During hearing, Commission takes stock of projects with limited available information
Next step: subcommittees with subpoena power, authority to enlist investigators
Raleigh, N.C. – The Joint Legislative Commission on Governmental Operations today held a hearing on the flailing Hurricane Matthew aid distribution and questionable Atlantic Coast Pipeline permitting transactions. The oversight activity follows months of inquiries on the topics by legislators and the press, most of which Governor Cooper ignored.
Senate Leader Phil Berger (R-Rockingham) said, “The gross incompetence in Hurricane Matthew relief efforts and suspicious timing for pipeline permits is clear from the information we already have, but serious and legitimate questions remain. Governor Cooper has avoided further explanation for months, and that only adds to the appearance of wrong-doing. We hope there were no serious legal or ethical lapses, but the subcommittees and its investigators will use all of the power vested in them to find the truth.”
State House Speaker Tim Moore (R-Cleveland) said in opening remarks, “I had the opportunity during the Hurricane Matthew floods to see firsthand what happened. I saw the loss of property, the loss of business, and the personal tragedy affecting the folks in its path. There are a lot of questions here two years later.”
Hurricane Matthew struck nearly two years ago, and federal aid has been available to North Carolina for distribution to disaster victims for more than 20 months.
While South Carolina has already placed people in more than 100 new or repaired homes, to date not a single project in North Carolina has been completed. Earlier this summer, reporting by WBTV revealed that Governor Cooper and his administration ignored the recommendations of their own review panel and attempted to award a multi-million dollar contract to a preferred vendor with a checkered performance history.
During the hearing, Senator Danny Britt (R-Robeson) discussed correspondence one of his constituents received from Governor Cooper’s administration over one year ago promising action “in the near future” on her home buyout. She still remains out of her home. Senator Britt said, “Governor Cooper’s administration has failed my neighbors and so many others across Eastern North Carolina. They’re still waiting desperately and in vain for help.”
The subcommittee that was authorized to investigate the struggling relief program will look into the decisions that have delayed aid distribution, including why it took the governor six months to re-submit required environmental reviews after the federal government rejected the first set. The subcommittee will also seek to determine the exact sequence of events that led to the governor’s decision to ignore the expert recommendations and try to award a major contract to one company.

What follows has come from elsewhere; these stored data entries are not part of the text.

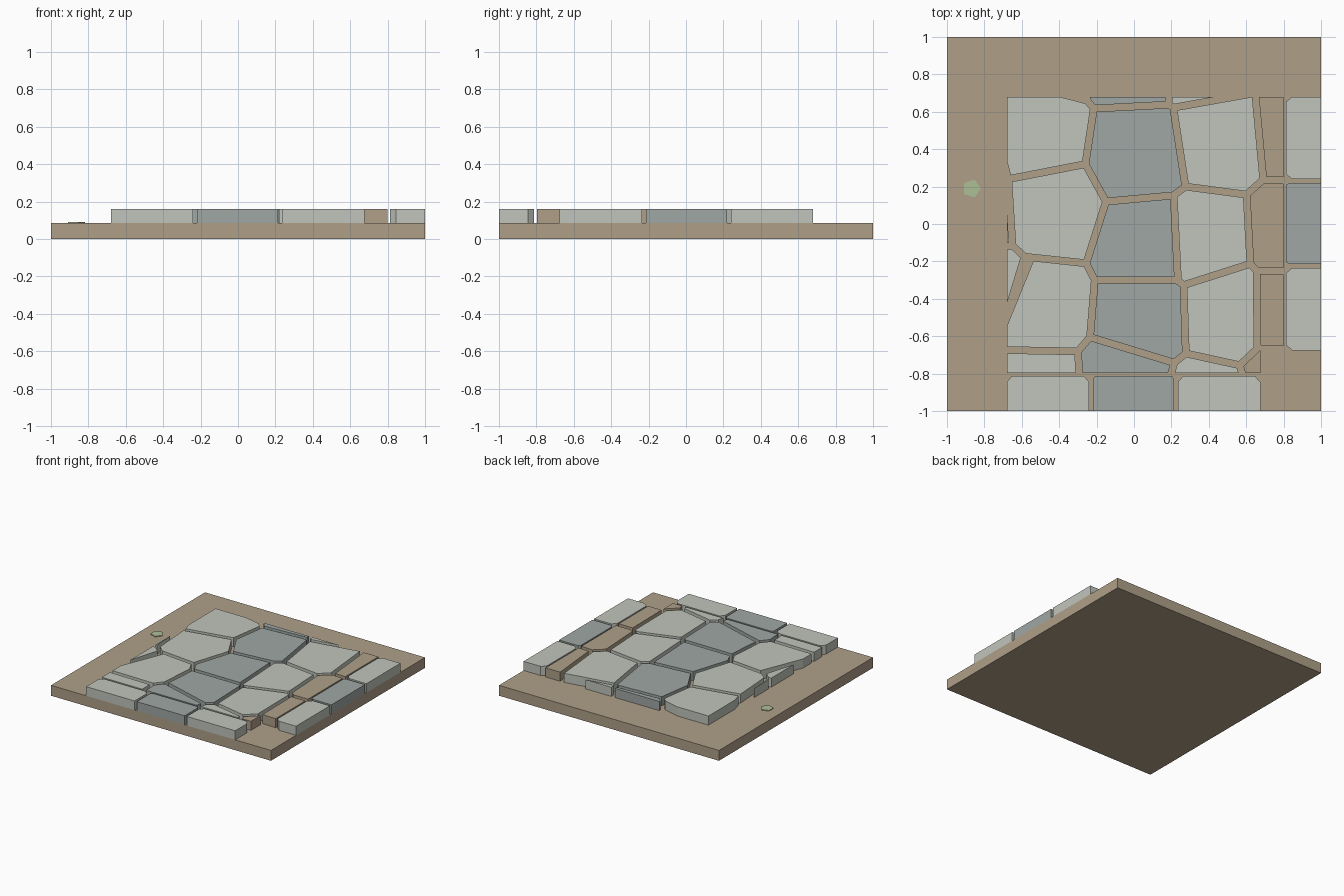
import bpy, bmesh, math
from mathutils import Vector

if "Cube" in bpy.data.objects:
    bpy.data.objects.remove(bpy.data.objects["Cube"])

BASE_TOP, STONE_TOP, HALF_JOINT = 0.085, 0.16, 0.0175


def material(name, rgb):
    m = bpy.data.materials.new(name)
    m.diffuse_color = (*rgb, 1)
    m.use_nodes = True
    m.node_tree.nodes["Principled BSDF"].inputs["Base Color"].default_value = m.diffuse_color
    return m


EARTH = material("earth", (0.43, 0.35, 0.25))
PALE = material("pale_stone", (0.53, 0.56, 0.50))
DARK = material("dark_stone", (0.35, 0.39, 0.37))
GREEN = material("moss_green", (0.42, 0.52, 0.31))


def prism(name, outline, z0, z1, mat):
    """Extrude a flat outline from z0 to z1."""
    bm = bmesh.new()
    face = bm.faces.new([bm.verts.new((x, y, z0)) for x, y in outline])
    ext = bmesh.ops.extrude_face_region(bm, geom=[face], use_keep_orig=True)
    top = [v for v in ext["geom"] if isinstance(v, bmesh.types.BMVert)]
    bmesh.ops.translate(bm, verts=top, vec=(0, 0, z1 - z0))
    bmesh.ops.recalc_face_normals(bm, faces=bm.faces)
    me = bpy.data.meshes.new(name)
    bm.to_mesh(me)
    bm.free()
    me.materials.append(mat)
    ob = bpy.data.objects.new(name, me)
    bpy.context.collection.objects.link(ob)
    return ob


def clip(poly, p, n):
    """Keep the part of a convex polygon on the n side of the line through p."""
    out = []
    for a, b in zip(poly, poly[1:] + poly[:1]):
        da, db = (a - p).dot(n), (b - p).dot(n)
        if da >= 0:
            out.append(a)
        if (da >= 0) != (db >= 0):
            out.append(a.lerp(b, da / (da - db)))
    return out


# Base slab
prism("base_slab", [(-1, -1), (1, -1), (1, 1), (-1, 1)], 0, BASE_TOP, EARTH)

# Junctions of the joint lines between flagstones
NODES = {
    "a": (-0.55, 0.737), "b": (-0.25, 0.66), "c": (-0.215, 0.617), "d": (-0.26, 0.32),
    "e": (-0.672, 0.24), "f": (-0.72, 0.42), "g": (-0.65, -0.115), "h": (-0.585, -0.175),
    "i": (-0.255, -0.21), "j": (-0.15, 0.12), "k": (-0.21, -0.30), "l": (-0.235, -0.605),
    "m": (-0.30, -0.681), "n": (-0.75, -0.673), "o": (-0.70, -0.55), "p": (-0.29, -0.84),
    "q": (-0.75, -0.84), "r": (-0.75, -0.13), "s": (-0.75, 0.24), "t": (0.185, 0.638),
    "u": (0.187, 0.75), "v": (-0.26, 0.75), "w": (0.21, 0.622), "x": (0.275, 0.20),
    "y": (0.212, 0.153), "z": (0.648, 0.70), "B": (0.691, 0.238), "C": (0.602, 0.157),
    "D": (0.622, -0.213), "E": (0.655, -0.25), "F": (0.265, -0.327), "G": (0.235, -0.302),
    "H": (0.277, -0.692), "I": (0.215, -0.742), "J": (0.188, -0.84), "K": (0.66, -0.665),
    "L": (0.565, -0.755), "M": (0.59, -0.84), "P": (0.693, -0.635), "Q": (0.693, -0.84),
    "R": (0.85, -0.252), "S": (0.85, -0.673), "T": (0.85, 0.23), "U": (0.85, 0.75),
    "V": (-0.76, 0.79),
}
# Each stone is a loop of junctions
CELLS = [
    (PALE, "Vabcdef edjihge hiklmno nmpq ghor egrs utwz wzBCx xCDFGy FDEKLH HLMJI"),
    (DARK, "vbctu ctwxyjd jyGki kGFHIl lIJpm"),
    (EARTH, "zUTB CBTRED ERSK LKPQM"),
]
BED = [Vector(p) for p in ((-0.68, -0.797), (0.80, -0.797), (0.80, 0.68), (-0.68, 0.68))]

# Flagstones: cells shrunk by half a joint and trimmed to the bed
for mat, loops in CELLS:
    for k, loop in enumerate(loops.split()):
        ring = [Vector(NODES[ch]) for ch in loop]
        mid = sum(ring, Vector((0, 0))) / len(ring)
        poly = BED
        for a, b in zip(ring, ring[1:] + ring[:1]):
            d = (b - a).normalized()
            n = Vector((-d.y, d.x))
            if n.dot(mid - a) < 0:
                n = -n
            poly = clip(poly, a + n * HALF_JOINT, n)
        if len(poly) > 2:
            prism(f"flagstone_{mat.name}_{k}", poly, BASE_TOP, STONE_TOP, mat)

# Edging stones along the front, repeated along the right side
for k, (x0, x1, c, mat) in enumerate([(-0.68, -0.24, 0.028, PALE),
                                      (-0.22, 0.215, 0.014, DARK),
                                      (0.235, 0.675, 0.028, PALE)]):
    y = -0.812
    edge = [(x0, -1), (x1, -1), (x1, y - c * 1.2), (x1 - c, y), (x0 + c, y), (x0, y - c * 1.2)]
    prism(f"front_edging_{k}", edge, BASE_TOP, STONE_TOP, mat)
    prism(f"right_edging_{k}", [(-b, -a) for a, b in edge], BASE_TOP, STONE_TOP, mat)

# Small moss patch on the bare corner
prism("moss_patch", [(-0.868 + 0.05 * math.cos(i * math.tau / 5),
                      0.19 + 0.05 * math.sin(i * math.tau / 5)) for i in range(5)],
      BASE_TOP - 0.005, 0.091, GREEN)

The Commission also heard a presentation from Senator Paul Newton (R-Cabarrus) regarding the suspicious permitting process for the Atlantic Coast Pipeline.
Governor Cooper has refused to answer questions from the legislature on the subject, but reporting by WRAL revealed that Governor Cooper and his administration negotiated a shift in the control of the $57.8 million payout from a career bureaucrat to a discretionary fund personally controlled by Governor Cooper.
During those negotiations, the Governor and his administration delayed a crucial permit.
The day after the pipeline sponsors agreed to pay $57.8 million to Governor Cooper’s slush fund, the Governor approved the requisite permit.
Senator Paul Newton (R-Cabarrus) said, “The governor reserved for himself the power to use $57.8 million as he saw fit. By what authority did Governor Cooper believe he had the right to nearly unfettered discretion over how to appropriate these funds? The facts illustrate this and six other important reasons for further investigation. We need to assure prospective business partners that there is no pay-to-play in North Carolina.”
The Commission voted to form another subcommittee to investigate the Atlantic Coast Pipeline permitting process. Members of each subcommittee will be announced in the coming days and will meet shortly thereafter. Each subcommittee holds subpoena power and the authority to hire outside investigators.
Senator Berger continued, “Despite Governor Cooper’s attempts to stonewall the legislature, excellent reporting has brought to light very serious questions. The subcommittees formed today will continue to seek the truth, wherever it may lead.”